**Task details**: In the material below, the lines from the one containing "# Clamp body: half" through the one containing "# Blind hole in the flat block face" are to be given again exactly, ends included, and no others.

**Source data**:
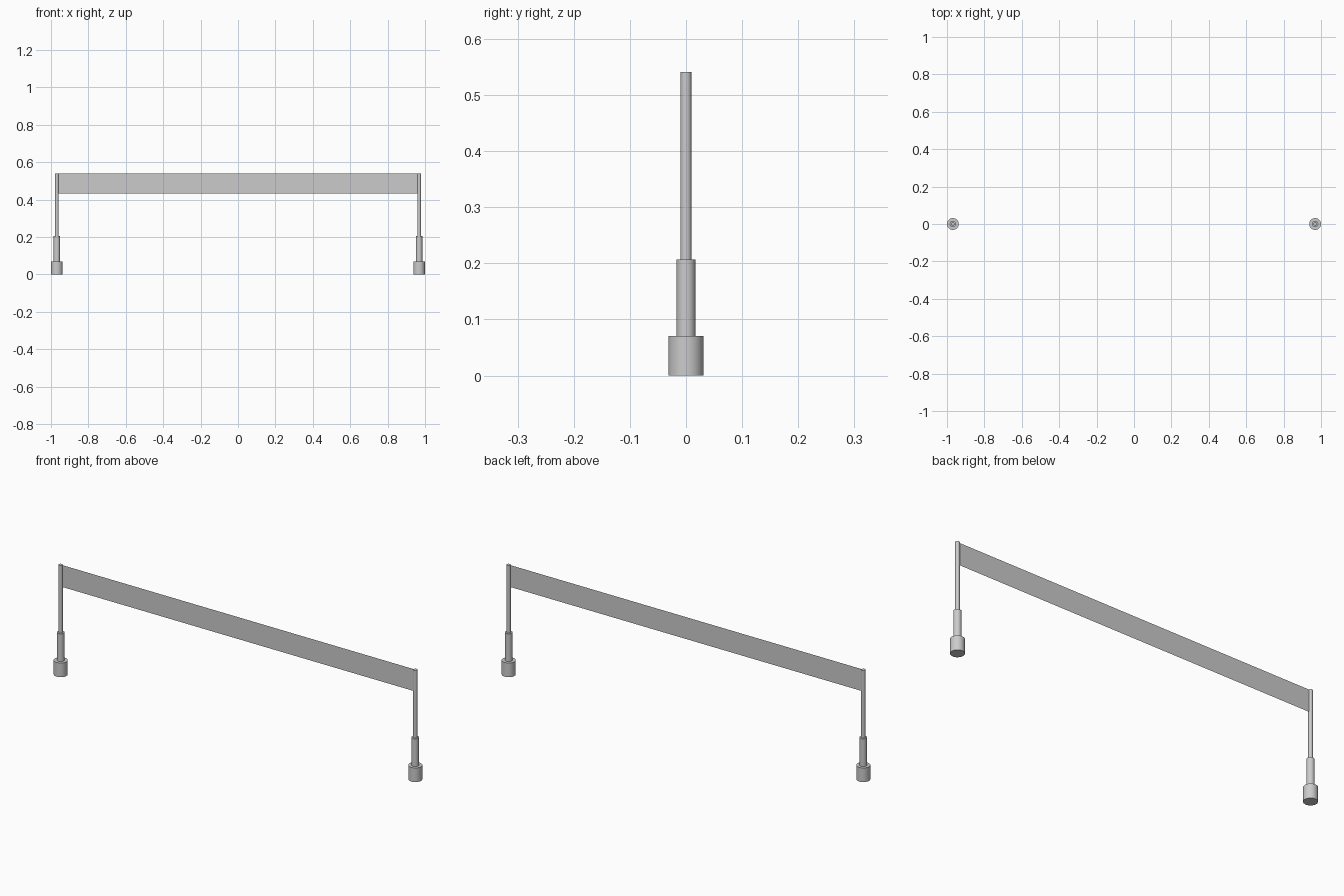
import bpy, math

if "Cube" in bpy.data.objects:
    bpy.data.objects.remove(bpy.data.objects["Cube"])

POST_X = 0.9685
TOP = 0.541


def cylinder(name, x, radius, z0, z1):
    bpy.ops.mesh.primitive_cylinder_add(vertices=32, radius=radius, depth=z1 - z0,
                                        location=(x, 0, (z0 + z1) / 2))
    ob = bpy.context.object
    ob.name = name
    bpy.ops.object.shade_smooth_by_angle(angle=math.radians(30))
    return ob


# Two stepped posts: weighted foot, sleeve and slim pole
for side, x in (("left", -POST_X), ("right", POST_X)):
    cylinder(side + "_foot", x, 0.0315, 0, 0.07)
    cylinder(side + "_sleeve", x, 0.017, 0.07, 0.207)
    cylinder(side + "_pole", x, 0.0098, 0.207, TOP)

# Thin banner sheet stretched between the poles
bottom = 0.433
mesh = bpy.data.meshes.new("banner")
mesh.from_pydata([(-POST_X, 0, bottom), (POST_X, 0, bottom),
                  (POST_X, 0, TOP), (-POST_X, 0, TOP)], [], [(0, 1, 2, 3)])
banner = bpy.data.objects.new("banner", mesh)
bpy.context.collection.objects.link(banner)
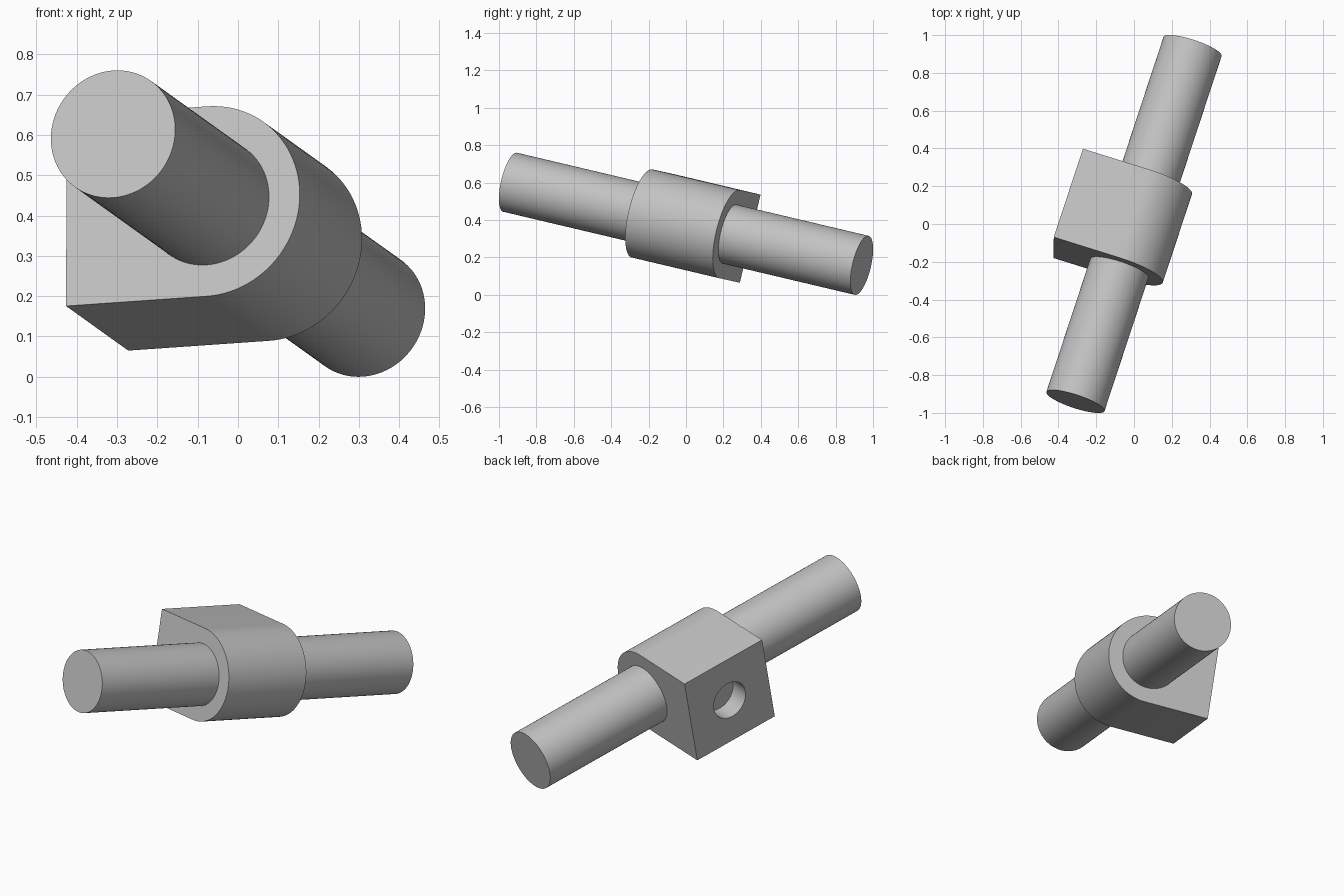
import bpy
import bmesh
import math
from mathutils import Matrix, Vector

cube = bpy.data.objects.get("Cube")
if cube:
    bpy.data.objects.remove(cube, do_unlink=True)

# Dimensions
ROD_R, ROD_LEN = 0.162, 2.028
BODY_R, BODY_LEN, BLOCK_REACH = 0.242, 0.505, 0.366
HOLE_R, HOLE_DEPTH = 0.102, 0.105

# Tilted frame: local Y runs along the rod, local -X towards the flat block face
along = Vector((0.62, 1.879, -0.444)).normalized()
side = along.cross(Vector((0.004, 0.228, 0.973))).normalized()
up = side.cross(along)
frame = Matrix((side, along, up)).transposed().to_4x4()
frame.translation = (0, 0, 0.38)

# Single grey material
grey = bpy.data.materials.new("plain grey")
grey.use_nodes = True
grey.diffuse_color = (0.54, 0.54, 0.54, 1)
grey.node_tree.nodes["Principled BSDF"].inputs["Base Color"].default_value = grey.diffuse_color


def add_object(name, bm):
    bmesh.ops.recalc_face_normals(bm, faces=bm.faces)
    mesh = bpy.data.meshes.new(name)
    bm.to_mesh(mesh)
    bm.free()
    mesh.materials.append(grey)
    obj = bpy.data.objects.new(name, mesh)
    bpy.context.collection.objects.link(obj)
    obj.matrix_world = frame
    return obj


def cylinder(name, radius, length, axis, centre=(0, 0, 0), sides=96):
    bm = bmesh.new()
    turn = Vector((0, 0, 1)).rotation_difference(Vector(axis)).to_matrix().to_4x4()
    bmesh.ops.create_cone(bm, cap_ends=True, segments=sides, radius1=radius, radius2=radius,
                          depth=length, matrix=Matrix.Translation(centre) @ turn)
    return add_object(name, bm)


def activate(obj):
    bpy.ops.object.select_all(action="DESELECT")
    obj.select_set(True)
    bpy.context.view_layer.objects.active = obj


# Through rod
rod = cylinder("rod", ROD_R, ROD_LEN, (0, 1, 0))

# Clamp body: half round on one side, square block on the other
bm = bmesh.new()
angles = [math.pi * (i / 48 - 0.5) for i in range(49)]
profile = [(BODY_R * math.cos(a), BODY_R * math.sin(a)) for a in angles]
profile += [(-BLOCK_REACH, BODY_R), (-BLOCK_REACH, -BODY_R)]
face = bm.faces.new([bm.verts.new((x, -BODY_LEN / 2, z)) for x, z in profile])
extruded = bmesh.ops.extrude_face_region(bm, geom=[face], use_keep_orig=True)["geom"]
bmesh.ops.translate(bm, vec=(0, BODY_LEN, 0),
                    verts=[g for g in extruded if isinstance(g, bmesh.types.BMVert)])
body = add_object("clamp_body", bm)

# Blind hole in the flat block face
cutter = cylinder("hole_cutter", HOLE_R, HOLE_DEPTH * 2, (1, 0, 0), (-BLOCK_REACH, 0, 0), 64)
cutter.hide_render = True
cut = body.modifiers.new("hole", "BOOLEAN")
cut.operation = "DIFFERENCE"
cut.solver = "EXACT"
cut.object = cutter
activate(body)
bpy.ops.object.modifier_apply(modifier=cut.name)
bpy.data.objects.remove(cutter, do_unlink=True)

# Smooth rounds with crisp edges
for obj in (rod, body):
    activate(obj)
    bpy.ops.object.shade_smooth_by_angle(angle=math.radians(30))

**Completed task**:
# Clamp body: half round on one side, square block on the other
bm = bmesh.new()
angles = [math.pi * (i / 48 - 0.5) for i in range(49)]
profile = [(BODY_R * math.cos(a), BODY_R * math.sin(a)) for a in angles]
profile += [(-BLOCK_REACH, BODY_R), (-BLOCK_REACH, -BODY_R)]
face = bm.faces.new([bm.verts.new((x, -BODY_LEN / 2, z)) for x, z in profile])
extruded = bmesh.ops.extrude_face_region(bm, geom=[face], use_keep_orig=True)["geom"]
bmesh.ops.translate(bm, vec=(0, BODY_LEN, 0),
                    verts=[g for g in extruded if isinstance(g, bmesh.types.BMVert)])
body = add_object("clamp_body", bm)

# Blind hole in the flat block face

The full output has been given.